The number of carnivorous animals in the country is on the decline and the government is worried.
From cheetahs, lions and leopards to stripped hyena’s and African wild dogs, their population has been dwindling at an alarming rate, a trend that is now being blamed on climate change, loss of food, and increased human population.
On Monday, Forestry and Wildlife minister Noah Wekesa said it was a matter of serious concern that needed urgent attention.
“The number of the large carnivores is on the decline throughout the world and Kenya’s is no exception,” said the minister in a statement.
Dr Wekesa asked communities not to kill lions and hyenas and pledged that KWS would do everything possible to protect them and their livestock.
“I know there are plans to build lion-proof bomas. Let us all strive to preserve this important heritage,” he concluded.

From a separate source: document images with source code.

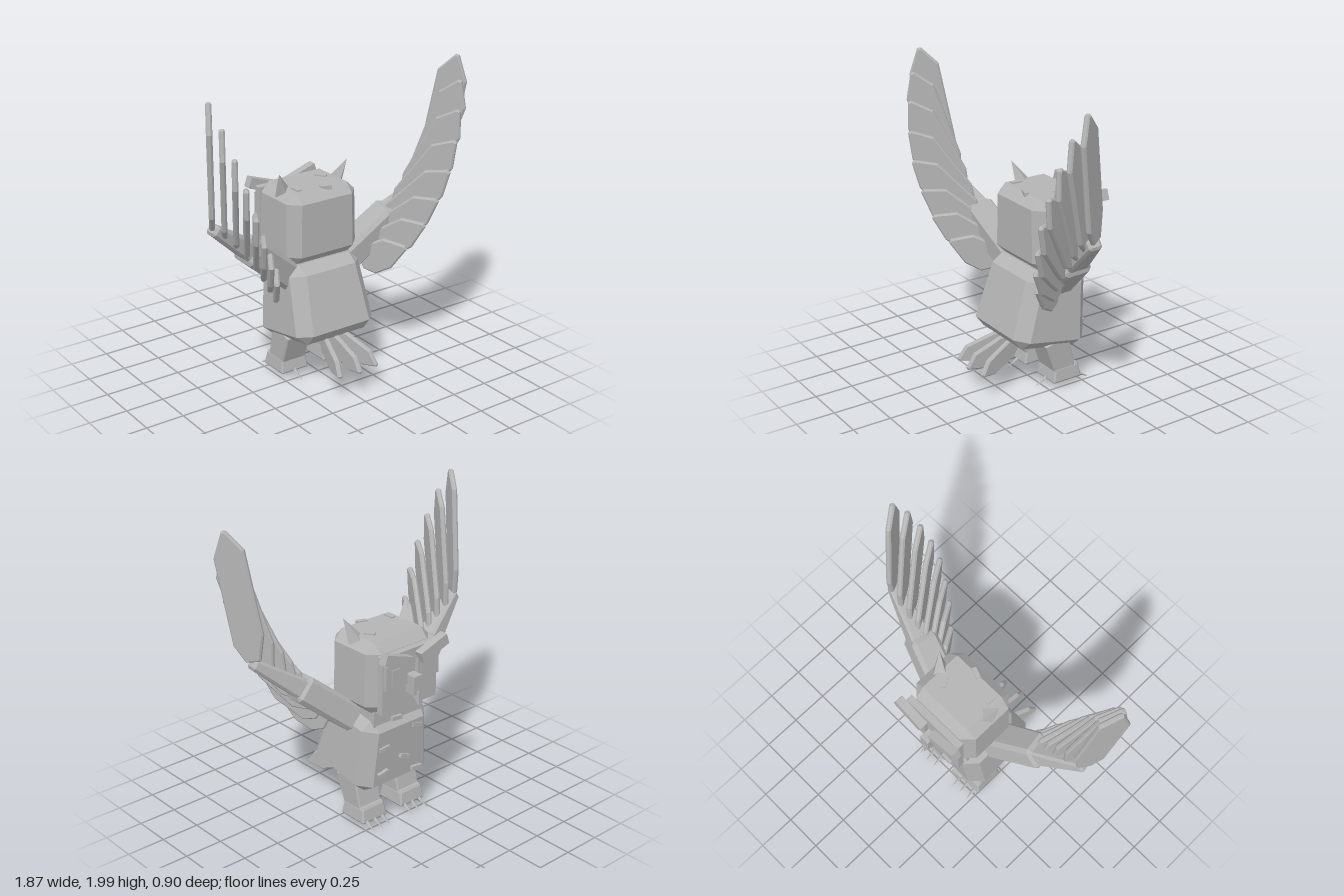
import * as THREE from 'three';

const V = (x, y, z) => new THREE.Vector3(x, y, z);
const grey = new THREE.MeshStandardMaterial({ color: 0xb4b4b4 });
grey.name = 'stone grey';

function add(parent, name, geometry) {
  const flat = geometry.index ? geometry.toNonIndexed() : geometry;
  flat.computeVertexNormals();
  const mesh = new THREE.Mesh(flat, grey);
  mesh.name = name;
  parent.add(mesh);
  return mesh;
}

// Stacked rings [y, halfX, halfZ] with cut corners, closed by rectangular ends
function blockGeometry(rings, cut) {
  const end = rings.length - 1;
  const loops = rings.map(([y, hx, hz], k) => {
    const c = k === 0 || k === end ? 0.002 : Math.min(cut, hx * 0.6, hz * 0.6);
    return [[hx, -hz + c], [hx, hz - c], [hx - c, hz], [c - hx, hz],
      [-hx, hz - c], [-hx, c - hz], [c - hx, -hz], [hx - c, -hz]].map(([x, z]) => V(x, y, z));
  });
  const pts = [];
  for (let i = 0; i < 8; i++) {
    const j = (i + 1) % 8;
    for (let k = 0; k < end; k++) {
      const p = loops[k], q = loops[k + 1];
      pts.push(p[i], q[i], p[j], p[j], q[i], q[j]);
    }
    pts.push(V(0, rings[0][0], 0), loops[0][i], loops[0][j]);
    pts.push(V(0, rings[end][0], 0), loops[end][j], loops[end][i]);
  }
  return new THREE.BufferGeometry().setFromPoints(pts);
}

// Place a mesh with its local y axis running from a to b
function aim(mesh, a, b) {
  const y = b.clone().sub(a).normalize();
  const x = y.clone().cross(V(0, 0, 1)).normalize();
  mesh.quaternion.setFromRotationMatrix(new THREE.Matrix4().makeBasis(x, y, x.clone().cross(y)));
  mesh.position.copy(a);
  return mesh;
}

// Tapered limb with bevelled ends
function beam(parent, name, a, b, [ax, az], [bx, bz], bevel = 0.025) {
  const L = a.distanceTo(b);
  const rings = [[0, ax - bevel, az - bevel], [bevel, ax, az], [L - bevel, bx, bz],
    [L, bx - bevel, bz - bevel]];
  return aim(add(parent, name, blockGeometry(rings, bevel)), a, b);
}

function spike(parent, name, a, b, r, sides = 4) {
  const L = a.distanceTo(b);
  return aim(add(parent, name, new THREE.ConeGeometry(r, L, sides).translate(0, L / 2, 0)), a, b);
}

function box(parent, name, [w, h, d], [x, y, z], [rx, ry, rz] = [0, 0, 0]) {
  const mesh = add(parent, name, new THREE.BoxGeometry(w, h, d));
  mesh.position.set(x, y, z);
  mesh.rotation.set(rx, ry, rz);
  return mesh;
}

// Pointed upright plate from root to tip
function feather(parent, name, root, tip, width) {
  const d = tip.clone().sub(root);
  const run = Math.hypot(d.x, d.z), L = d.length(), w = width / 2;
  const shape = new THREE.Shape([[-w * 0.45, 0], [w * 0.45, 0], [w, 0.1 * L + 0.03], [w * 0.95, L - w * 1.5],
    [w * 0.12, L], [-w * 0.12, L], [-w, L - w * 1.2], [-w, 0.2 * L]].map(p => new THREE.Vector2(...p)));
  const geo = new THREE.ExtrudeGeometry(shape, {
    depth: 0.016, bevelThickness: 0.009, bevelSize: 0.009, bevelOffset: -0.009, bevelSegments: 1,
  }).translate(0, 0, -0.008);
  const mesh = add(parent, name, geo);
  mesh.position.copy(root);
  mesh.rotation.set(0, Math.atan2(-d.z, d.x), -Math.atan2(run, d.y));
  return mesh;
}

function addWing(parent, s) {
  const wing = new THREE.Group();
  wing.name = s > 0 ? 'leftWing' : 'rightWing';
  parent.add(wing);
  beam(wing, 'upperArm', V(s * 0.2, 0.715, -0.055), V(s * 0.54, 1.0, 0.035), [0.088, 0.1], [0.085, 0.092]);
  beam(wing, 'forearm', V(s * 0.48, 0.95, 0.015), V(s * 0.82, 1.21, 0.1), [0.068, 0.075], [0.034, 0.042], 0.015);
  // Feather tips [z, y] from the outermost inwards
  const tips = [[0.22, 2.0], [0.295, 1.86], [0.345, 1.69], [0.38, 1.51], [0.392, 1.33], [0.37, 1.15],
    [0.335, 0.99], [0.265, 0.835]];
  tips.forEach(([z, y], i) => {
    const t = i / 7;
    const root = V(0.81 - 0.48 * t - 0.045 * Math.sin(Math.PI * t), 1.22 - 0.53 * t, 0.09 - 0.08 * t);
    const tip = V(root.x + (z - root.z) * 0.61, y, z);
    root.x *= s;
    tip.x *= s;
    feather(wing, 'wingFeather', root, tip, 0.2);
  });
}

function addLeg(parent, s) {
  const leg = new THREE.Group();
  leg.name = s > 0 ? 'leftLeg' : 'rightLeg';
  parent.add(leg);
  const x = s * 0.16;
  beam(leg, 'shin', V(x, 0.34, -0.055), V(x, 0.11, -0.125), [0.093, 0.088], [0.088, 0.075], 0.008);
  const foot = add(leg, 'foot', blockGeometry([[0.045, 0.095, 0.1], [0.055, 0.1, 0.105], [0.13, 0.09, 0.09],
    [0.145, 0.082, 0.08]], 0.01));
  foot.position.set(x, 0, -0.132);
  for (const k of [-1, 0, 1]) {
    spike(leg, 'frontClaw', V(x + k * 0.062, 0.06, -0.215), V(x + k * 0.066, 0.008, -0.315), 0.016);
  }
  spike(leg, 'backClaw', V(x, 0.06, -0.05), V(x, 0.008, 0.05), 0.016);
}

export function createModel() {
  const owl = new THREE.Group();
  owl.name = 'owl';

  // Body leans forward, towards -z
  const body = add(owl, 'body', blockGeometry([[0, 0.215, 0.195], [0.065, 0.29, 0.268], [0.435, 0.262, 0.222],
    [0.5, 0.19, 0.155]], 0.078));
  body.position.set(0, 0.295, 0);
  body.rotation.x = -0.187;
  box(owl, 'neck', [0.4, 0.1, 0.32], [0, 0.765, -0.11]);

  // Breast flecks [x, y, turn]
  for (const [x, y, turn] of [[0.04, 0.745, 0.1], [-0.13, 0.64, 0.25], [0.14, 0.565, -0.1],
    [-0.03, 0.455, 0.4], [0.15, 0.395, -0.2], [-0.13, 0.34, 0.1]]) {
    box(owl, 'breastFleck', [0.08, 0.026, 0.022], [x, y, -0.295], [0, 0, turn]);
  }

  // Head with crown flecks
  const head = add(owl, 'head', blockGeometry([[0.8, 0.19, 0.14], [0.87, 0.26, 0.208], [1.21, 0.253, 0.205],
    [1.27, 0.19, 0.145]], 0.068));
  head.position.z = -0.11;
  for (const [x, z, turn] of [[-0.15, -0.02, Math.PI / 2], [0.03, 0.035, -0.35], [0.12, -0.14, -1]]) {
    box(owl, 'crownFleck', [0.07, 0.025, 0.03], [x, 1.266, z], [0, turn, 0]);
  }

  // Face
  box(owl, 'faceDisc', [0.44, 0.37, 0.045], [0, 1.025, -0.342]);
  for (const s of [-1, 1]) {
    box(owl, 'eye', [0.17, 0.155, 0.03], [s * 0.128, 1.082, -0.375]);
    box(owl, 'pupil', [0.1, 0.1, 0.01], [s * 0.12, 1.08, -0.391]);
    box(owl, 'brow', [0.22, 0.07, 0.055], [s * 0.145, 1.193, -0.403], [0, 0, s * 0.33]);
    spike(owl, 'earTuft', V(s * 0.198, 1.24, -0.1), V(s * 0.252, 1.38, -0.05), 0.055);
  }
  box(owl, 'beak', [0.065, 0.12, 0.075], [0, 1.0, -0.4]);
  spike(owl, 'beakTip', V(0, 0.955, -0.415), V(0, 0.86, -0.445), 0.035);

  for (const s of [-1, 1]) {
    addWing(owl, s);
    addLeg(owl, s);
  }

  // Tail fan
  for (const k of [-1, 0, 1]) {
    feather(owl, 'tailFeather', V(k * 0.055, 0.3, 0.12), V(k * 0.14, 0.185, k ? 0.43 : 0.45), 0.13);
  }
  return owl;
}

Statistics from the Kenya Wildlife Service, for instance, indicate that the population of lions in the country had declined from an estimated 2,749 in 2002 to about 2000 in 2008.
But despite their receding numbers, the minister said the remaining animals were still a major source of problems especially to those living near national parks and reserves.
Attacks on livestock by large carnivores, he said, had increased and this consequently led to the killing of the wild animals.
“The just ended prolonged drought was the worst that had ever been felt in the area. The number of herbivores was reduced from as many as 7,000 to just 300,” he said while launching an ambitious strategy to conserve the carnivores.
Added the minister: “Already, the communities had lost over 80 per cent of their livestock to the drought. When the lions and hyenas turned to the remaining livestock, the communities were distressed and attacked them in return.”
Dr Wekesa continued: “The drought took a heavy toll on both wild animals and the habitats we care for. Besides, it also adversely affected the livestock of communities living adjacent to national parks and reserves. One of the consequences of the drought was increase in human wildlife conflict.”
The minister cited the ongoing translocation of 7,000 zebra and wildebeests at a cost of Sh103 million to restore the Amboseli ecosystem by the Kenya Wildlife Service as a show of government commitment to community welfare.
It is expected that the exercise will, in the long run, provide food to these animals, thus alleviating the human-wildlife conflict and ecological imbalance.
Dr Wekesa said the success of conservation efforts in the country largely depended on the goodwill of communities living adjacent to national parks and reserves.
“This means we have to protect the livelihoods of these communities and promote harmonious co-existence with wildlife,” the minister said.
The strategy is to provide a road map for the conservation of the animals.
It prescribes actions that need to be taken by various stakeholders and coordinated by the KWS to reverse the declining wildlife population.
Separately, the world’s 25 most endangered primates have been named in a new report.
Mankind’s closest living relatives — apes, monkeys, lemurs, and other primates — are on the brink of extinction and in need of urgent conservation measures, according to Primates in Peril: The World’s 25 Most Endangered Primates, 2008-2010.
The report reveals that nearly half of all primate species are now in danger of becoming extinct from destruction of tropical forests, illegal wildlife trade, and commercial bush meat hunting.
The list includes five primate species from Madagascar, six from Africa, 11 from Asia, and three from Central and South America, all of which are the most in need of urgent conservation action.
Compiled by 85 experts from across the world, the report was launched at Bristol Zoo Gardens last week, with guests from national and international conservation and research organisations.
Conservationists want to highlight the plight of species such as the golden headed langur (trachypithecus p. poliocephalus), which is found only on the island of Cat Ba in the Gulf of Tonkin, north eastern Vietnam, where just 60 to 70 individuals remain.
Similarly, there are thought to be less than 100 individual northern sportive lemurs (lepilemur septentrionalis) left in Madagascar and just 110 eastern black crested gibbons (nomascus nasutus) in north eastern Vietnam.
The list has been drawn up by primatologists working in the field who have first-hand knowledge of the causes of threats to primates.
One of the editors of the report is Dr Christoph Schwitzer, head of research at the Bristol Conservation and Science Foundation (BCSF), a sister organisation of Bristol Zoo Gardens.
Dr Schwitzer, who is also an adviser on Madagascan primates for the IUCN/SSC Primate Specialist Group, contributed the chapter on the Endangered Sclater’s lemur (also called the blue-eyed black lemur).
Dr Schwitzer said: “This report makes for very alarming reading and it underlines the extent of the danger facing many of the world’s primates. We hope it will be effective in drawing attention to the plight of each of the 25 species included. Support and action to help save these species is vital if we are to avoid losing these wonderful animals forever.”
Almost half (48 per cent) of the world’s 634 primate species are classified as threatened with extinction on the IUCN Red List of Threatened Species.
The main threats are habitat destruction, particularly from the burning and clearing of tropical forests (which results in the release of around 16 per cent of the global greenhouse gases causing climate change), the hunting of primates for food, and the illegal wildlife trade.